The fact that gambling is illegal in China is going to be great for Macau. That, combined with China's rise, and Macau's close proximity to the masses of Asia is going to make Macau a Mecca of gambling going forward.

9 comments:

Thomas said...

Las Vegas is being hit very hard indeed...:

http://miscellaneous-economic-ramblings.blogspot.com/2009/05/las-vegas.html

Ramesh said...

Oh Yes, Macau is perfectly placed. The Chinese love to gamble, but I am not sure they are allowed to go to Macau freely - number of trips is a year is limited to 2 or so I think. Still all that will change in the future. And then competition will spring up on the mainland too.

Mark said...

That's a interesting post you made, Thomas.

It's crazy to think how far off Vegas' numbers are off from last year, which was also a down year. Certainly not good heady times in Vegas.

Anonymous said...

The Chinese government severely restricted their citizens from entering Macau earlier this year. I don't know if those restrictions have been lifted. The government is taking a dim view of citizens squandering their money in Macau instead of spending it at home during this time of belt tightening.

Hopfrog said...

I live in Vegas and work at Caesars Palace which I believe still has the highest table limits in the world. I see people (mainly overseas Asians and mainly Chinese) betting $150,000 per hand on a daily basis. As far as gaming revenue goes, Macau already beats us. But people have been writing the epitath for Vegas for many years now, and let me give you some insight why Vegas will never die.

First they said California will kill Vegas once it got it casinos, our revenue and California traffic jumped. Then when other states around the country like Arizona and now Florida got theirs, it was gonna hurt. Nope not even a dent. Vegas is more than gambling, its an experience. Even people that can gamble in their home states will still get the urge to come to Vegas for the real experience. Like you said, Vegas has become iconic in our culture. Even with Macau so close to home, the Chinese big whales flock to Vegas during Chinese New Years because its no substitute for playing high limit Big Bacc at Caesars.

Yes the current economy has crushed Vegas. Numbers are way down and I see it everyday. Macau offers so many gmaing tables and with so many people that close, they will now be the revenue kings, but Vegas will never die.

Mark said...

Great insight, Hopfrog.

Picturing Chinese business tycoons throwing around millions of dollars on Vegas tables in my mind is a funny scene.

Hopfrog said...

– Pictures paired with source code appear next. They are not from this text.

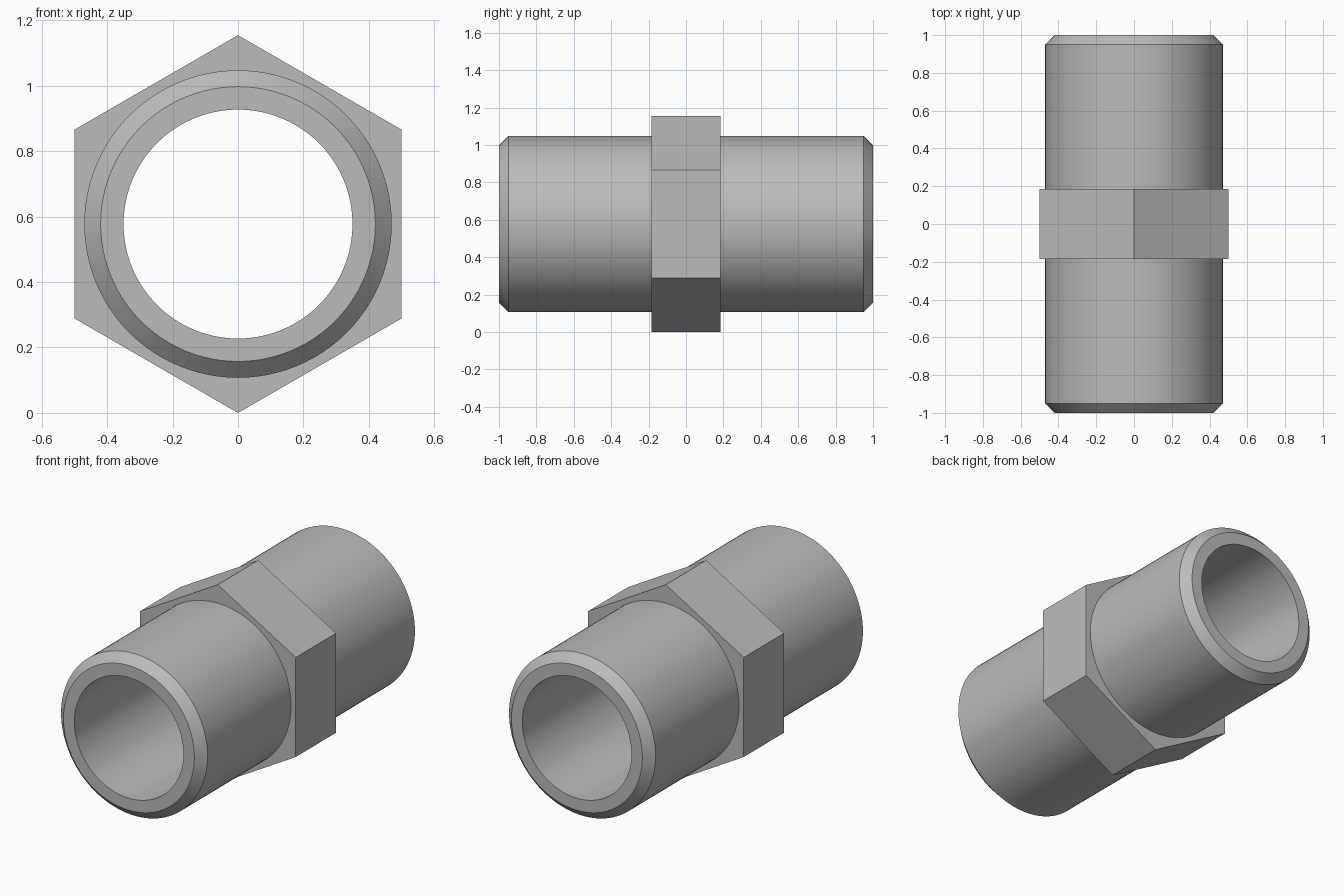
import bpy, bmesh
from math import cos, sin, pi, radians

cube = bpy.data.objects.get("Cube")
if cube:
    bpy.data.objects.remove(cube, do_unlink=True)

SEGMENTS = 96            # multiple of 12, so the hexagon corners land on vertices
FLAT = 0.5               # centre to hexagon flat
CENTRE_Z = FLAT / cos(pi / 6)

steel = bpy.data.materials.new("steel grey")
steel.use_nodes = True
colour = (0.5, 0.5, 0.5, 1)
steel.diffuse_color = colour
steel.node_tree.nodes["Principled BSDF"].inputs["Base Color"].default_value = colour


def hex_radius(angle):
    """Distance from the axis to the hexagon outline."""
    offset = (angle + pi / 6) % (pi / 3) - pi / 6
    return FLAT / cos(offset)


# Front half of the section: (y, radius), None marks the hexagon outline
half = [(-1, 0.35), (-1, 0.42), (-0.95, 0.47), (-0.185, 0.47), (-0.185, None)]
profile = half + [(-y, r) for y, r in reversed(half)]

# Sweep the section round the y axis as one closed, hollow body
bm = bmesh.new()
rings = []
for y, radius in profile:
    ring = []
    for i in range(SEGMENTS):
        a = 2 * pi * i / SEGMENTS
        r = hex_radius(a) if radius is None else radius
        ring.append(bm.verts.new((r * cos(a), y, CENTRE_Z + r * sin(a))))
    rings.append(ring)

for k, ring in enumerate(rings):
    after = rings[(k + 1) % len(rings)]
    for i in range(SEGMENTS):
        j = (i + 1) % SEGMENTS
        bm.faces.new((ring[i], ring[j], after[j], after[i]))
bmesh.ops.recalc_face_normals(bm, faces=bm.faces)

mesh = bpy.data.meshes.new("hex_pipe_nipple")
bm.to_mesh(mesh)
bm.free()
mesh.materials.append(steel)
body = bpy.data.objects.new("hex_pipe_nipple", mesh)
bpy.context.collection.objects.link(body)

# Smooth the tubes, keep chamfers and hexagon crisp
bpy.ops.object.select_all(action="DESELECT")
body.select_set(True)
bpy.context.view_layer.objects.active = body
bpy.ops.object.shade_smooth_by_angle(angle=radians(30))
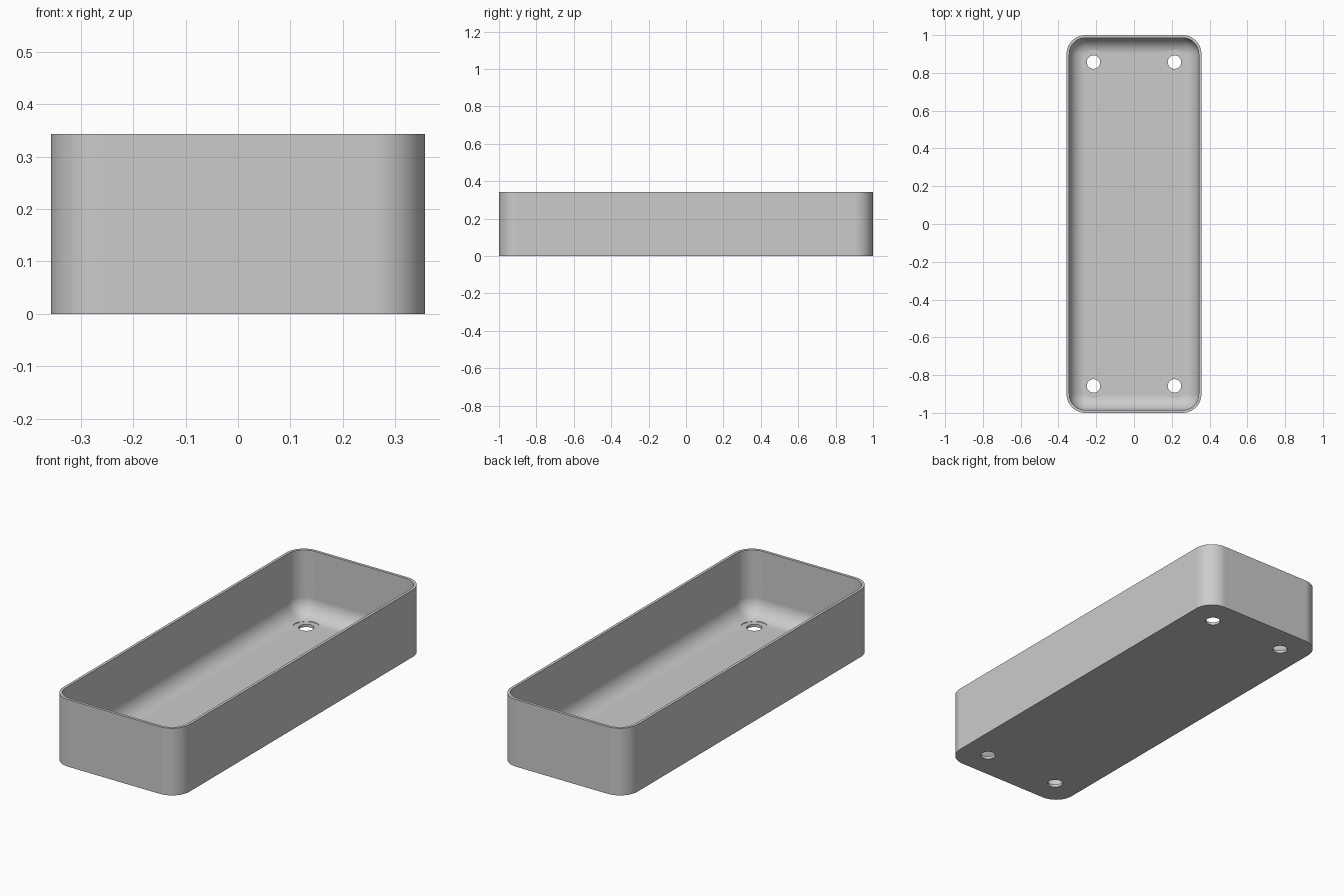
import bpy
import bmesh
import math

cube = bpy.data.objects.get("Cube")
if cube:
    bpy.data.objects.remove(cube, do_unlink=True)

U = 1 / 70                      # one design unit
HALF_X, HALF_Y, HEIGHT = 25 * U, 70 * U, 24 * U
CORNER, WALL = 7 * U, U
FILLET = CORNER - WALL
HOLE_X, HOLE_Y = 15 * U, 60 * U
HOLE_R, SEAT_R = 2.5 * U, 4.5 * U
STEPS = 16

grey = bpy.data.materials.new("plain grey")
grey.use_nodes = True
grey.diffuse_color = (0.6, 0.6, 0.6, 1)
grey.node_tree.nodes["Principled BSDF"].inputs["Base Color"].default_value = (0.6, 0.6, 0.6, 1)


def rounded_loop(bm, inset, z):
    """Ring of vertices along a rounded rectangle, moved inward by inset."""
    r = max(CORNER - inset, 0)
    ring = []
    for quarter, (sx, sy) in enumerate([(1, 1), (-1, 1), (-1, -1), (1, -1)]):
        for i in range(STEPS + 1):
            a = math.pi / 2 * (quarter + i / STEPS)
            ring.append(bm.verts.new((sx * (HALF_X - CORNER) + r * math.cos(a),
                                      sy * (HALF_Y - CORNER) + r * math.sin(a), z)))
    return ring


# Tray shell: outer wall, rim, inner wall, rounded inner edge, floor
section = [(0, 0), (0, HEIGHT), (WALL, HEIGHT)]
for i in range(STEPS + 1):
    a = math.pi / 2 * i / STEPS
    section.append((WALL + FILLET * (1 - math.cos(a)), WALL + FILLET * (1 - math.sin(a))))

bm = bmesh.new()
rings = [rounded_loop(bm, inset, z) for inset, z in section]
for low, high in zip(rings, rings[1:]):
    for i in range(len(low)):
        j = (i + 1) % len(low)
        bm.faces.new((low[i], low[j], high[j], high[i]))
bm.faces.new(rings[0][::-1])
bm.faces.new(rings[-1])
bmesh.ops.remove_doubles(bm, verts=bm.verts[:], dist=1e-5)
bmesh.ops.recalc_face_normals(bm, faces=bm.faces[:])
mesh = bpy.data.meshes.new("tray")
bm.to_mesh(mesh)
bm.free()
tray = bpy.data.objects.new("tray", mesh)
mesh.materials.append(grey)
bpy.context.collection.objects.link(tray)
bpy.context.view_layer.objects.active = tray


def cut_cylinders(name, radius, bottom, top):
    """Cut one cylinder near each corner of the floor."""
    bm = bmesh.new()
    for sx in (-1, 1):
        for sy in (-1, 1):
            made = bmesh.ops.create_cone(bm, cap_ends=True, segments=48, radius1=radius,
                                         radius2=radius, depth=top - bottom)
            bmesh.ops.translate(bm, verts=made["verts"],
                                vec=(sx * HOLE_X, sy * HOLE_Y, (bottom + top) / 2))
    cutter_mesh = bpy.data.meshes.new(name)
    bm.to_mesh(cutter_mesh)
    bm.free()
    cutter_mesh.materials.append(grey)
    cutter = bpy.data.objects.new(name, cutter_mesh)
    cutter.hide_render = True
    bpy.context.collection.objects.link(cutter)
    mod = tray.modifiers.new(name, 'BOOLEAN')
    mod.operation = 'DIFFERENCE'
    mod.solver = 'EXACT'
    mod.object = cutter
    bpy.ops.object.modifier_apply(modifier=name)
    bpy.data.objects.remove(cutter, do_unlink=True)


# Flat screw seats trimmed into the rounded edge, then through holes
cut_cylinders("screw_seats", SEAT_R, WALL - 0.0003, WALL + 0.05)
cut_cylinders("screw_holes", HOLE_R, -0.05, WALL + 0.05)

# Smooth curves, crisp rims
bpy.ops.object.select_all(action='DESELECT')
tray.select_set(True)
bpy.ops.object.shade_smooth_by_angle(angle=math.radians(30))
weighted = tray.modifiers.new("even_shading", 'WEIGHTED_NORMAL')
weighted.keep_sharp = True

Yeah its kinda sad really. I have access to all their account information and a lot of times its someone who is president of a state owned business. I see these people throwing that kind of money around and think about all the workers who are so underpaid over there and I really feel pity. Pity for the poor in China and pity for the wealthy who would rather blow in one hand of blackjack, in literally two seconds, what could be used to provide food and wages for dozens of people. I could go on about how the chasm between the rich and poor in China illustrates the success of that form of government in meeting its stated goals, but hey, things aren't that much better here either.

Mark said...

I wonder how much money is lost by Chinese gamblers trying to show face and trying to impress those around them. I'm sure that's an a part of the excitement for a lot of high rollers in Vegas. But that aspect of Chinese culture would shine so brightly at a casino, I reckon.

Good point on the US politicians. They're currently gambling US taxpayers money away on bailouts and other bailing out Wall St. Can only imagine what they do at a blackjack table.

Helder Fraguas said...

A very good text on Macau, a wonderful place.
Helder Fraguas